How to Network with LinkedIn

In April 2017, LinkedIn reached 500 million members, which means it’s a powerful professional networking website. Still, a lot of people on LinkedIn aren’t using it to it’s fullest potential. Are you?

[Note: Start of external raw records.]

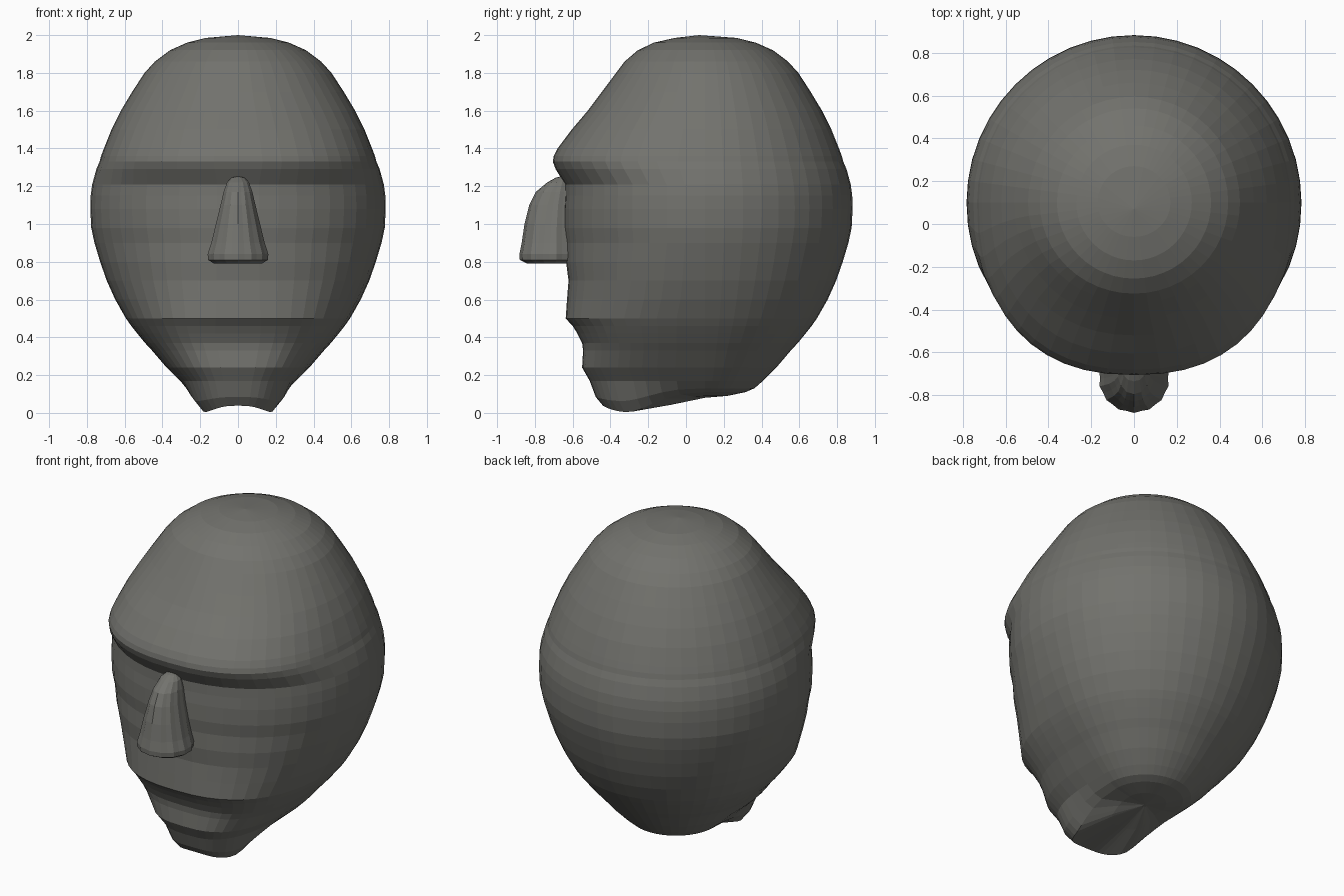
import bpy, bmesh, math

if "Cube" in bpy.data.objects:
    bpy.data.objects.remove(bpy.data.objects["Cube"])

grey = bpy.data.materials.new("stone grey")
grey.diffuse_color = (0.17, 0.17, 0.155, 1)
grey.use_nodes = True
grey.node_tree.nodes["Principled BSDF"].inputs["Base Color"].default_value = grey.diffuse_color


def skin_rings(name, rings, top, bottom):
    """Join a stack of rings (top to bottom) into a closed shell with pole points."""
    bm = bmesh.new()
    loops = [[bm.verts.new(p) for p in ring] for ring in rings]
    n = len(loops[0])
    for a, b in zip(loops, loops[1:]):
        for i in range(n):
            j = (i + 1) % n
            bm.faces.new((a[i], a[j], b[j], b[i]))
    for pole, loop in ((top, loops[0]), (bottom, loops[-1])):
        v = bm.verts.new(pole)
        for i in range(n):
            bm.faces.new((v, loop[i], loop[(i + 1) % n]))
    bmesh.ops.recalc_face_normals(bm, faces=bm.faces)
    mesh = bpy.data.meshes.new(name)
    bm.to_mesh(mesh)
    bm.free()
    mesh.materials.append(grey)
    obj = bpy.data.objects.new(name, mesh)
    bpy.context.collection.objects.link(obj)
    return obj


# Head: round skull about y = 0.1, front half stretched to the face profile
# each row: height, skull radius, face y, chin drop
CENTRE_Y = 0.1
upper = [(1.985, .17, -.06), (1.96, .27, -.17), (1.92, .36, -.255), (1.86, .44, -.325),
         (1.8, .495, -.37), (1.7, .56, -.445), (1.6, .62, -.52), (1.5, .67, -.605),
         (1.4, .71, -.68), (1.36, .725, -.70), (1.33, .733, -.705), (1.29, .75, -.69),
         (1.21, .772, -.64), (1.15, .78, -.64), (1.08, .782, -.645), (.98, .777, -.645),
         (.9, .76, -.635), (.8, .73, -.635), (.7, .695, -.622), (.6, .65, -.63),
         (.5, .593, -.637), (.46, .565, -.60), (.42, .533, -.575), (.37, .492, -.55),
         (.33, .455, -.545), (.24, .378, -.55), (.17, .308, -.51)]
chin = [(.13, .262, -.478, .07), (.11, .215, -.44, .11), (.09, .12, -.15, .05)]

# how square the front of the cross-section is at each height
squareness = [(2, 2), (1.75, 2), (1.45, 2.3), (1.33, 2.35), (1.21, 2.1), (.9, 2.08),
              (.6, 2.35), (.4, 2.75), (.2, 2.9), (0, 2.9)]


def square_at(z):
    for (z1, s1), (z0, s0) in zip(squareness, squareness[1:]):
        if z >= z0:
            return s0 + (s1 - s0) * (z - z0) / (z1 - z0)


def head_ring(z, radius, face_y, drop=0.0, sides=48):
    power = 2 / square_at(z)
    ring = []
    for i in range(sides):
        a = 2 * math.pi * i / sides
        s, c = math.sin(a), math.cos(a)         # c = 1 points to the front
        if c > 1e-6:
            x = math.copysign(abs(s) ** power, s) * radius
            y = CENTRE_Y - (CENTRE_Y - face_y) * c ** power
            t = min(1, c / 0.7)
            lower = drop * t * t * (3 - 2 * t) * (1 - 0.35 * c ** 6)
        else:
            x, y, lower = s * radius, CENTRE_Y - c * radius, 0
        ring.append((x, y, z - lower))
    return ring


skin_rings("head", [head_ring(*row) for row in upper + chin],
           (0, 0.07, 2.0), (0, CENTRE_Y, 0.08))

# Nose: tapered, lightly fluted cone; rows are height, half width, centre y, depth
nose_rows = [(1.245, .035, -.655, .035), (1.22, .06, -.67, .065), (1.17, .078, -.69, .105),
             (1.1, .095, -.705, .125), (1.0, .12, -.715, .14), (.9, .145, -.72, .15),
             (.84, .165, -.722, .16), (.81, .162, -.722, .158), (.79, .13, -.72, .12)]


def nose_ring(z, w, cy, d, sides=28):
    ring = []
    for i in range(sides):
        a = 2 * math.pi * i / sides
        k = 1 - 0.035 * (i % 2)
        ring.append((w * k * math.sin(a), cy - d * k * math.cos(a), z))
    return ring


skin_rings("nose", [nose_ring(*row) for row in nose_rows],
           (0, -.65, 1.255), (0, -.72, .795))
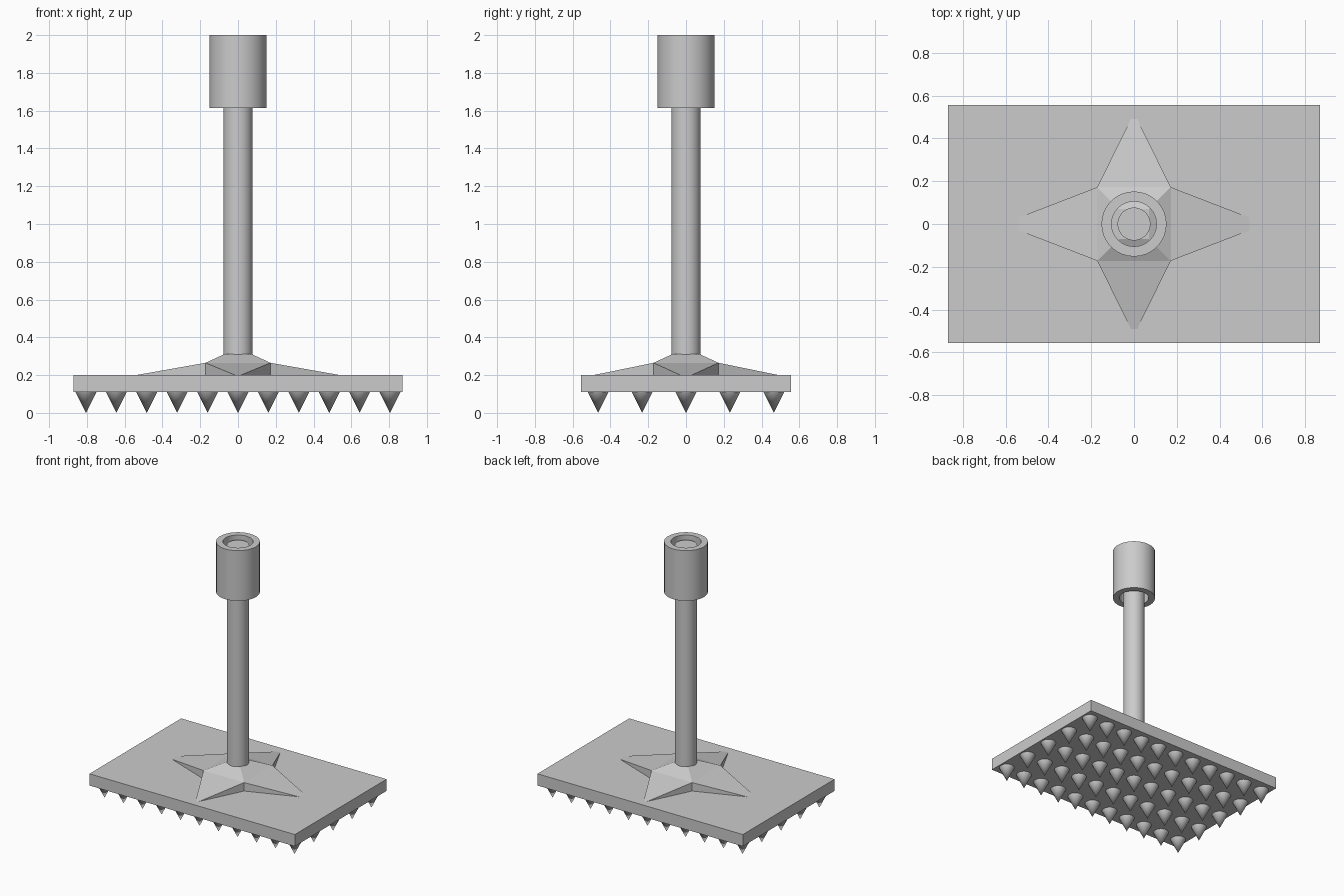
import bpy, bmesh, math
from mathutils import Matrix

if "Cube" in bpy.data.objects:
    bpy.data.objects.remove(bpy.data.objects["Cube"])

PLATE_BOTTOM, PLATE_TOP = 0.11, 0.20


def make_object(name, bm, smooth=False):
    bmesh.ops.recalc_face_normals(bm, faces=bm.faces[:])
    mesh = bpy.data.meshes.new(name)
    bm.to_mesh(mesh)
    bm.free()
    obj = bpy.data.objects.new(name, mesh)
    bpy.context.collection.objects.link(obj)
    if smooth:
        bpy.ops.object.select_all(action='DESELECT')
        obj.select_set(True)
        bpy.context.view_layer.objects.active = obj
        bpy.ops.object.shade_smooth_by_angle(angle=math.radians(35))
    return obj


def add_cone(bm, r_bottom, r_top, z0, z1, x=0, y=0, sides=32):
    bmesh.ops.create_cone(bm, cap_ends=True, segments=sides, radius1=r_bottom,
                          radius2=r_top, depth=z1 - z0,
                          matrix=Matrix.Translation((x, y, (z0 + z1) / 2)))


# Flat rectangular head
bm = bmesh.new()
bmesh.ops.create_cube(bm, size=1, matrix=Matrix.Translation((0, 0, (PLATE_BOTTOM + PLATE_TOP) / 2))
                      @ Matrix.Diagonal((1.74, 1.11, PLATE_TOP - PLATE_BOTTOM, 1)))
make_object("head_plate", bm)

# Grid of pointed spikes underneath
bm = bmesh.new()
for i in range(11):
    for j in range(5):
        add_cone(bm, 0, 0.055, 0, PLATE_BOTTOM, (i - 5) * 0.161, (j - 2) * 0.2325, 24)
bmesh.ops.remove_doubles(bm, verts=bm.verts[:], dist=0.0001)
make_object("spikes", bm, smooth=True)

# Star-shaped mount: square hub with four arms sloping into the plate
bm = bmesh.new()
HUB, HUB_TOP, SHOULDER, PEAK, FOOT = 0.172, 0.07, 0.265, 0.312, 0.195
corners = [(1, -1), (1, 1), (-1, 1), (-1, -1)]
rim = [bm.verts.new((HUB * x, HUB * y, SHOULDER)) for x, y in corners]
top = [bm.verts.new((HUB_TOP * x, HUB_TOP * y, PEAK)) for x, y in corners]
base = [bm.verts.new((HUB * x, HUB * y, FOOT)) for x, y in corners]
bm.faces.new(top)
outline = []
for k in range(4):
    n = (k + 1) % 4
    bm.faces.new((rim[k], rim[n], top[n], top[k]))
    length, half = (0.54, 0.03) if k % 2 == 0 else (0.49, 0.015)
    turn = Matrix.Rotation(k * math.pi / 2, 3, 'Z')
    tip = []
    for z in (PLATE_TOP, FOOT):
        for s in (-half, half):
            v = bm.verts.new((length, s, z))
            v.co = turn @ v.co
            tip.append(v)
    bm.faces.new((rim[k], tip[0], tip[1], rim[n]))
    bm.faces.new((rim[k], base[k], tip[2], tip[0]))
    bm.faces.new((rim[n], tip[1], tip[3], base[n]))
    bm.faces.new((tip[0], tip[2], tip[3], tip[1]))
    outline += [base[k], tip[2], tip[3]]
bm.faces.new(outline)
make_object("star_mount", bm)

# Upright handle shaft
bm = bmesh.new()
add_cone(bm, 0.077, 0.077, PLATE_TOP, 1.975)
make_object("shaft", bm, smooth=True)

# Open tubular collar around the top of the shaft
bm = bmesh.new()
profile = [(0.105, 1.615), (0.152, 1.615), (0.152, 2.0), (0.105, 2.0)]
pv = [bm.verts.new((r, 0, z)) for r, z in profile]
edges = [bm.edges.new((pv[i], pv[(i + 1) % 4])) for i in range(4)]
bmesh.ops.spin(bm, geom=pv + edges, cent=(0, 0, 0), axis=(0, 0, 1),
               angle=2 * math.pi, steps=32)
bmesh.ops.remove_doubles(bm, verts=bm.verts[:], dist=0.0001)
make_object("collar", bm, smooth=True)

  1. Make sure your profile is complete. Yes, it takes some time to completely set up your profile, but it’s important to put in the time and effort in order to show what you have to offer a potential employer. This also means including many different experiences and not just your education and experience. There are multiple categories you can add to on LinkedIn like volunteering, organizations, awards and honors, etc. There is even a space you can include information about current projects. Be sure to include all this information.
  2. Connect with people you already know. You don’t have to add a bunch of people you don’t know on LinkedIn or start adding potential connections right away. Start with people you know–friends, family, current and former coworkers, former classmates from college or even high school. There is a large list of people out there to begin with, and you’ll probably find that you know more people you thought. If you find someone you know from meeting that one time five years ago, connect with that person. Just customize the message you send to them and remind them who you are and where you’ve met. They might remember you, too.
  3. Connect with people you don’t know. When adding people, check out their profile and then craft a short personal message. That extra personal touch will catch people’s eyes.
  4. Join groups. There are a number of LinkedIn pages for businesses or organizations. Begin joining the networks of the ones you know. Start with your college alumni group and go from there. Think about past experiences, groups you’d already voluteered for, and organizations you’d like to get to know more about. Once you’ve joined groups, be active in them. Post comments on their organization’s posts and other threads.
  5. Stay active and update.  Like any social media account, it’s important to stay active. That means posting links to new posts on your blog, to new publications, or to interesting articles you read. No matter what be sure what you’re posting is going to benefit your image in some way. Don’t post links that will be detrimental to your professional image.
  6. Support your friends, and they’ll support you. In other words, make your friends look good, and maybe they’ll help you out too. Endorse your connections’ skills and comment on their posts. If you’re engaging with them, they’re more likely to engage with you. Those small engagements drive their friends to your page which means your profile reaches more people. Beyond that, write meaningful recommendations for your friends. They more a lot more than endorsements to potential viewers/employers.
  7. Don’t spam people. This one is obvious. Don’t over post on Linkedin or overly message potential connections. Use the site professionally and appropriately.
  8. Put time into it. Networking takes a lot of time in person, which means it should still take a lot of time online. It’s important to put some time and effort into building your own professional connections.

Leave a Reply

Your email address will not be published.